In 910 a Mercian army, led by their king, Aethelred, and aided by a contingent from Wessex, ambushed a raiding army of Danes as they made their way to Bridgnorth. The result was a crushing defeat for the Danes and their kings, Halfdan and Eowils, were killed along with 10 of their warlords
There is no doubting the significance of the victory, which weakened Danish power for a generation and paved the way for the unification of England. What is in question is the exact location of the battle.
Councillor Phil Bateman, who first proposed the commemoration, has represented Wednesfield since 1981, so naturally he is keen for it to be remembered as the Battle of Wednesfield. However, the majority of textbooks have it as the Battle of Tettenhall.

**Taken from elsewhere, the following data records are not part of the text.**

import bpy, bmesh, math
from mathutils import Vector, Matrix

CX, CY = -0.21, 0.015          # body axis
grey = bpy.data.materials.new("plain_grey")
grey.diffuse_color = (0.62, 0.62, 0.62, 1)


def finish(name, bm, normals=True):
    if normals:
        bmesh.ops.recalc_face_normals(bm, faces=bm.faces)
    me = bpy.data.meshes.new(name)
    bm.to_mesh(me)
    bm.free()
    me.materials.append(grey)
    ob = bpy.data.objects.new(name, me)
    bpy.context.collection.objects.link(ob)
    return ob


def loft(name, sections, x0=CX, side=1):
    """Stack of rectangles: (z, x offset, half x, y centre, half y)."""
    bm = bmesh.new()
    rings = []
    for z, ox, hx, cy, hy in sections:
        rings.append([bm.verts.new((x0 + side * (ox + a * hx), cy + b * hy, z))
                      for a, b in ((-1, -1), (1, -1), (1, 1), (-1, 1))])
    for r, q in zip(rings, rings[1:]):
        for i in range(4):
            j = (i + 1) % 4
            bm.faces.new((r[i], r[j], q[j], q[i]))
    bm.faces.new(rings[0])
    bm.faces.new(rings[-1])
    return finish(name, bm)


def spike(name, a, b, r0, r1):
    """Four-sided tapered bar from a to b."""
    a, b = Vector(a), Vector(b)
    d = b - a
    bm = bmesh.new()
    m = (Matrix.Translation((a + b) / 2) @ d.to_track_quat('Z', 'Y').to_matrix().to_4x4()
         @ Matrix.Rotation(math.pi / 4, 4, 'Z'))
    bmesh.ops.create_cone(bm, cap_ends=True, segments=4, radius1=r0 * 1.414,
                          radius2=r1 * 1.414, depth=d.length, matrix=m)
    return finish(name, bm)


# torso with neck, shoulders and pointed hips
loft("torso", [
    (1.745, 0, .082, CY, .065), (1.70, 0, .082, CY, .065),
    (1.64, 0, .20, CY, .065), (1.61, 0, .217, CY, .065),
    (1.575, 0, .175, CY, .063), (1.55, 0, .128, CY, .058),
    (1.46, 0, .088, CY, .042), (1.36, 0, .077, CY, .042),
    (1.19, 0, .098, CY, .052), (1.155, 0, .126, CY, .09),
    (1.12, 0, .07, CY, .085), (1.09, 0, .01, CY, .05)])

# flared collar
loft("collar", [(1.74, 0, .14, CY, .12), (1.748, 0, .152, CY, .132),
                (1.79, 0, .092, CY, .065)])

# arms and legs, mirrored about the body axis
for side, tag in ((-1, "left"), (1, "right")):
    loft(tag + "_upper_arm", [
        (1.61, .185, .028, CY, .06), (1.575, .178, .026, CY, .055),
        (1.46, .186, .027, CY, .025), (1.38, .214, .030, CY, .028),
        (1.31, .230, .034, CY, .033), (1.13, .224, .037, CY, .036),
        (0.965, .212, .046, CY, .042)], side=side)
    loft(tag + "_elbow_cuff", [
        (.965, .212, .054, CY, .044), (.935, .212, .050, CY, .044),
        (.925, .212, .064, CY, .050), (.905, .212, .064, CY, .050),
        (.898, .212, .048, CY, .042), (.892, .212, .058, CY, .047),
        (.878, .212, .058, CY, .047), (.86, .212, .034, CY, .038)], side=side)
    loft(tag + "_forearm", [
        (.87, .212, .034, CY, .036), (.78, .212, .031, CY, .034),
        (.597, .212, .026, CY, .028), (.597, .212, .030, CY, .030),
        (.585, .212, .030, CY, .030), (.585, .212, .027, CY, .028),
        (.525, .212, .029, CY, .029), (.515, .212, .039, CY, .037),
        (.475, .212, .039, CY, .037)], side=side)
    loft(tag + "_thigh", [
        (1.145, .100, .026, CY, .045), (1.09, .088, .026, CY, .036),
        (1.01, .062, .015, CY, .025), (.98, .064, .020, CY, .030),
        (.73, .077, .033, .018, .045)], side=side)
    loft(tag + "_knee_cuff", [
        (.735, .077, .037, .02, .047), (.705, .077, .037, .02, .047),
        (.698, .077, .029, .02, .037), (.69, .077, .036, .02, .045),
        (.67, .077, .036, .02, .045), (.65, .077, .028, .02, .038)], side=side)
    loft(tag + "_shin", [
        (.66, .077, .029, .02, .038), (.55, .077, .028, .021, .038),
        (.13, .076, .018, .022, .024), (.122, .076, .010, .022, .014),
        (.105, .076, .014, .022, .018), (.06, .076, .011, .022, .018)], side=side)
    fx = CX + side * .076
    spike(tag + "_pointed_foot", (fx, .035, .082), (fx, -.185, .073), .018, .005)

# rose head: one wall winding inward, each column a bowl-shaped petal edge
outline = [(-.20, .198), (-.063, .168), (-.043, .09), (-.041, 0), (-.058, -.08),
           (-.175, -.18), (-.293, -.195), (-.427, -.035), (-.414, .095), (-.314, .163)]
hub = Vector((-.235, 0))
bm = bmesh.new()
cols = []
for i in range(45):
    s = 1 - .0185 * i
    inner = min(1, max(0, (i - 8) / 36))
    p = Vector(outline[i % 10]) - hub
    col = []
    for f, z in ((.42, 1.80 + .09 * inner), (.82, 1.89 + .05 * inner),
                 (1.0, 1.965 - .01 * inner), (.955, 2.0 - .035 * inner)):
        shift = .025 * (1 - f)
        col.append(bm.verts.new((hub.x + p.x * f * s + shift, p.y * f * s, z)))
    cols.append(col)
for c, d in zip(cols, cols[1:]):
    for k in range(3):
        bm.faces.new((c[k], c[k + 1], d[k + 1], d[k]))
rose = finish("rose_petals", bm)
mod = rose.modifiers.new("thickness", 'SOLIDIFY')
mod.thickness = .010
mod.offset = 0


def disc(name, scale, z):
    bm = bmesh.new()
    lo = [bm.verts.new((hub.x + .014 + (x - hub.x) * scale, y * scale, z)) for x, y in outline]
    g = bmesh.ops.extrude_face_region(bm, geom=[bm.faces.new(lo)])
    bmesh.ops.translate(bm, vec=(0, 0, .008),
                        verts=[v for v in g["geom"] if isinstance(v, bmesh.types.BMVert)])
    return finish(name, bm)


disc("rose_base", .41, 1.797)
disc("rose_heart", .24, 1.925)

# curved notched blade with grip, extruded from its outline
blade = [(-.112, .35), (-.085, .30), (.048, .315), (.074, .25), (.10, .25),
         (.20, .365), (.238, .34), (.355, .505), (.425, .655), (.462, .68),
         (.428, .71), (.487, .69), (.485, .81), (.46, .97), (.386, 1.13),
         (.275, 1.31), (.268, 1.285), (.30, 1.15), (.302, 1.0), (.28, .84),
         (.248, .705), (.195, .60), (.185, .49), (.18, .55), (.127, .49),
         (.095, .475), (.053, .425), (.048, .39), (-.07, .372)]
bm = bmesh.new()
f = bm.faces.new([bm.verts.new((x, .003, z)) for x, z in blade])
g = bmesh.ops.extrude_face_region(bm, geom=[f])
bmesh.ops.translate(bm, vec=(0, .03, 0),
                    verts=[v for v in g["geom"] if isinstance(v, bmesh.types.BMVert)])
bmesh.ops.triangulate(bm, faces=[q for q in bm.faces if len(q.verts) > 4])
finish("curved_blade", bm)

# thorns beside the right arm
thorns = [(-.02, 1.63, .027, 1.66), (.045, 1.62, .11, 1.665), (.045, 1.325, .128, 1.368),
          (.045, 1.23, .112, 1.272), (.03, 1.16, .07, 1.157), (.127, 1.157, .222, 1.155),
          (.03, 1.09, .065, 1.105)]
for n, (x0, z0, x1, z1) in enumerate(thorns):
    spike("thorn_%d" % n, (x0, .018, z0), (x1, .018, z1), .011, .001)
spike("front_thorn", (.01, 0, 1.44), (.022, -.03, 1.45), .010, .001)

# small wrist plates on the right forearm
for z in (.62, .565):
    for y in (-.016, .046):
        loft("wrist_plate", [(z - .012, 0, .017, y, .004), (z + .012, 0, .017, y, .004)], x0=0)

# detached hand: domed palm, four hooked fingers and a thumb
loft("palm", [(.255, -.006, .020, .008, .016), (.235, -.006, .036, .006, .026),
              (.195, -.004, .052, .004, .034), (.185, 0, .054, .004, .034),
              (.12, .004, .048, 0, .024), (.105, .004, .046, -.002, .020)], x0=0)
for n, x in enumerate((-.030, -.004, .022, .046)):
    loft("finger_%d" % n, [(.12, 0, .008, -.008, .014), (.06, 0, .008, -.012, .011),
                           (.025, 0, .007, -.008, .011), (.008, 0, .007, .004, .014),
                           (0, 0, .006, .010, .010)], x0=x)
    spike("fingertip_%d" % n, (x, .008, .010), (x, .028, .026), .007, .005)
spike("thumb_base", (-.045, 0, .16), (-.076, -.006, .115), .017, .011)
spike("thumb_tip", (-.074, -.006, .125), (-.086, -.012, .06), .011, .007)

"Whether it was Wednesfield of Tettenhall, we'll never know,' said Councillor Bateman, "but this is a very important event in our history. If the battle had gone the other way we could all be speaking Danish today and ordering our Black Country pints in Danish dialect instead of our Anglo-Saxon Black Country.
"I think it's very important for the City of Wolverhampton to mark this battle and make people, not just here but further afield, more aware of it."
The battle is, arguably, one of the most important events before the Norman Conquest of 1066 and perhaps the confusion over its location has led to it being overlooked.
Those that cite Wednesfield as the location point to the town's name as evidence. The name comes from Woden's Field, named for Woden the chief of the Anglo-Saxon gods. He also gave his name to Wednesday, Wednesbury, Wanstead, Wanborough and Wensleydale.
However, there is a popular misconception that Woden was the Anglo-Saxon god of battle, who was in fact Tiw and who gives his name to Tuesday.
Those that argue that Tettenhall was the location cite the many versions of the Anglo-Saxon chronicle which record that the battle took place near Tettenhall, or "Teotta's Halh", but that may have been simply because Tettenhall was the largest place of note in the area at that time.
After 1,103 years we're unlikely to know the answer for certain but what do you think? Was it the Battle of Tettenhall or is Wolverhampton Council right in naming it the Battle of Wednesfield? Do you have a theory as to where the battle took place? Please contact dshaw@blackcountry bugle.co.uk, 01384 567678 or write to the usual address.